Jack Ellis

The supposed economic benefits of a unitary patent system for the European Union (EU) were put under the spotlight in a session focused on the proposed European Union patent right at last week’s Chartered Institute of Patent Attorneys (CIPA) annual congress in London.

In a heated discussion, private practice lawyers and in-house counsel from several European jurisdictions debated current proposals for the unitary patent court (UPC). Critics have suggested that the plans, which will create a multitude of local and regional divisions across Europe in addition to a central division split between three countries, will encourage forum shopping as divisions compete to attract business. Eugen Popp, of Meissner Bolte, said that such concerns are misplaced as competition for patent cases already exists between different European courts. He proposed that forum shopping would be perfectly appropriate in the context of an EU-wide patent right: “Attorneys are in competition, our clients are in competition – so why not courts and judges, too?”

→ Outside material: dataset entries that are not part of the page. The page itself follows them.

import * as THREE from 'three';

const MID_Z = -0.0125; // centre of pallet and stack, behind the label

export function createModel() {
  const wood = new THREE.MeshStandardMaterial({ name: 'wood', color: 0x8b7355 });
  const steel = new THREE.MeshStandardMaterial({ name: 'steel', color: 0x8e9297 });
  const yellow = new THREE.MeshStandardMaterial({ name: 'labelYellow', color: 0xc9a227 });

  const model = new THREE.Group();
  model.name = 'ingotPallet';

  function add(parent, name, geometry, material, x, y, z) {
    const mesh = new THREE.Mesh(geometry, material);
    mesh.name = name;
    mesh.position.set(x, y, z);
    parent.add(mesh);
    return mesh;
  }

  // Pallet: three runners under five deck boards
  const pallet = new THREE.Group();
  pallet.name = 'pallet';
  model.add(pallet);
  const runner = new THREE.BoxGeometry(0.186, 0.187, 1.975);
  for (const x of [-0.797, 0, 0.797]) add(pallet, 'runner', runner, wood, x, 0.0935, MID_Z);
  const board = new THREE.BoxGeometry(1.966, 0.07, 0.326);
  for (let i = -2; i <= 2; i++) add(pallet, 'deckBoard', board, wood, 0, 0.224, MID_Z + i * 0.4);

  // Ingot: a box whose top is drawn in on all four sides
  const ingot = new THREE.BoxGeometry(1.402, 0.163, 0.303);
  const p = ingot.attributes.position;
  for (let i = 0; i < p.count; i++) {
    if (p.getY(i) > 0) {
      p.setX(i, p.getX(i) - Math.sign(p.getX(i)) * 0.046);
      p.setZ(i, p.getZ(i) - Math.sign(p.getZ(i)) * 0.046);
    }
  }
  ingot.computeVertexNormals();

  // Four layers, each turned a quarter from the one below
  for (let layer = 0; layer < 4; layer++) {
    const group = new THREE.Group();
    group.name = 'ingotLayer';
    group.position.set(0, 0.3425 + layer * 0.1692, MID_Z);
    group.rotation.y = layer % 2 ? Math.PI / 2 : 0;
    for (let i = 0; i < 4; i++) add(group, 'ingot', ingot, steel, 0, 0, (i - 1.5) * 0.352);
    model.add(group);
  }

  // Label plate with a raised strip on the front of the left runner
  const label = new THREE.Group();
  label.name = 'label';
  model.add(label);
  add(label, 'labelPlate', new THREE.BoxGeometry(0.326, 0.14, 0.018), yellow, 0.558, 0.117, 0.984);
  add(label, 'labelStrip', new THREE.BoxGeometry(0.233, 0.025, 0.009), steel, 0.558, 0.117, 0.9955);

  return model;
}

David Rosenberg, VP of IP Policy at GlaxoSmithKline, slammed the scheme, arguing that competition between local divisions would inherently mean that they would have to be pro-plaintiff. “It will be systematically disastrous,” he said. “Business does not want a system that is pro-patentee – we want one that is fair. It will be a trolls' paradise – an NPE will be able to sue to Europe-wide effect in a distinctly pro-patentee system.”

Rosenberg also questioned the notion that the unitary patent system is vital for growth and competition in the EU and that its implementation is eagerly awaited by business, as the European Patent Office has claimed, among others. “Ironically, it is anti-Europe,” he said, “since defendants will largely be from European countries and plaintiffs will mostly be American and Asian.”

However, Willem Hoyng, of Hoyng Monegier, suggested that competition between local divisions would be based on the quality of the decisions they hand down, rather than which of them were viewed as the most pro-patentee. He also rebuffed Rosenberg’s contention that the use of judges from EU jurisdictions far less experienced in handling patent litigation would result in anomalous decisions being handed down by the UPC. Hoyng claimed that his home country – the Netherlands – boasts a number of top-notch patent judges, with many more to be found in Germany and Britain. The proposals’ requirements for multinational panels of judges in each division and the possibility of appointing technical experts, if they are deemed necessary, would all but guarantee an experienced judge from somewhere in the EU would be hearing each patent case, he said.

Despite his apprehensions, Rosenberg conceded that the unitary patent project appears to be going ahead as currently planned. As such, he recommended that patent owners take advantage of the opt-out clause in the present proposals (see article 58 of the draft unitary patent agreement). European patent grants and applications made under the current European Patent Convention system will be subject to the UPC when it is created. However, holders of European patents granted and applied for prior to the implementation of unitary patent legislation will have a seven-year transition period in which they can opt out of the jurisdiction of the UPC. Patentees who have opted out will continue to be able to initiate proceedings in national courts for the duration of the transition period and can opt back in to the UPC at any point during the seven years. Furthermore, the transition period may be extended by a further seven years if the unitary patent system isn’t going to plan. “We predict a very high number of opt-outs,” said Rosenberg. “That certainly isn’t a vote of confidence.”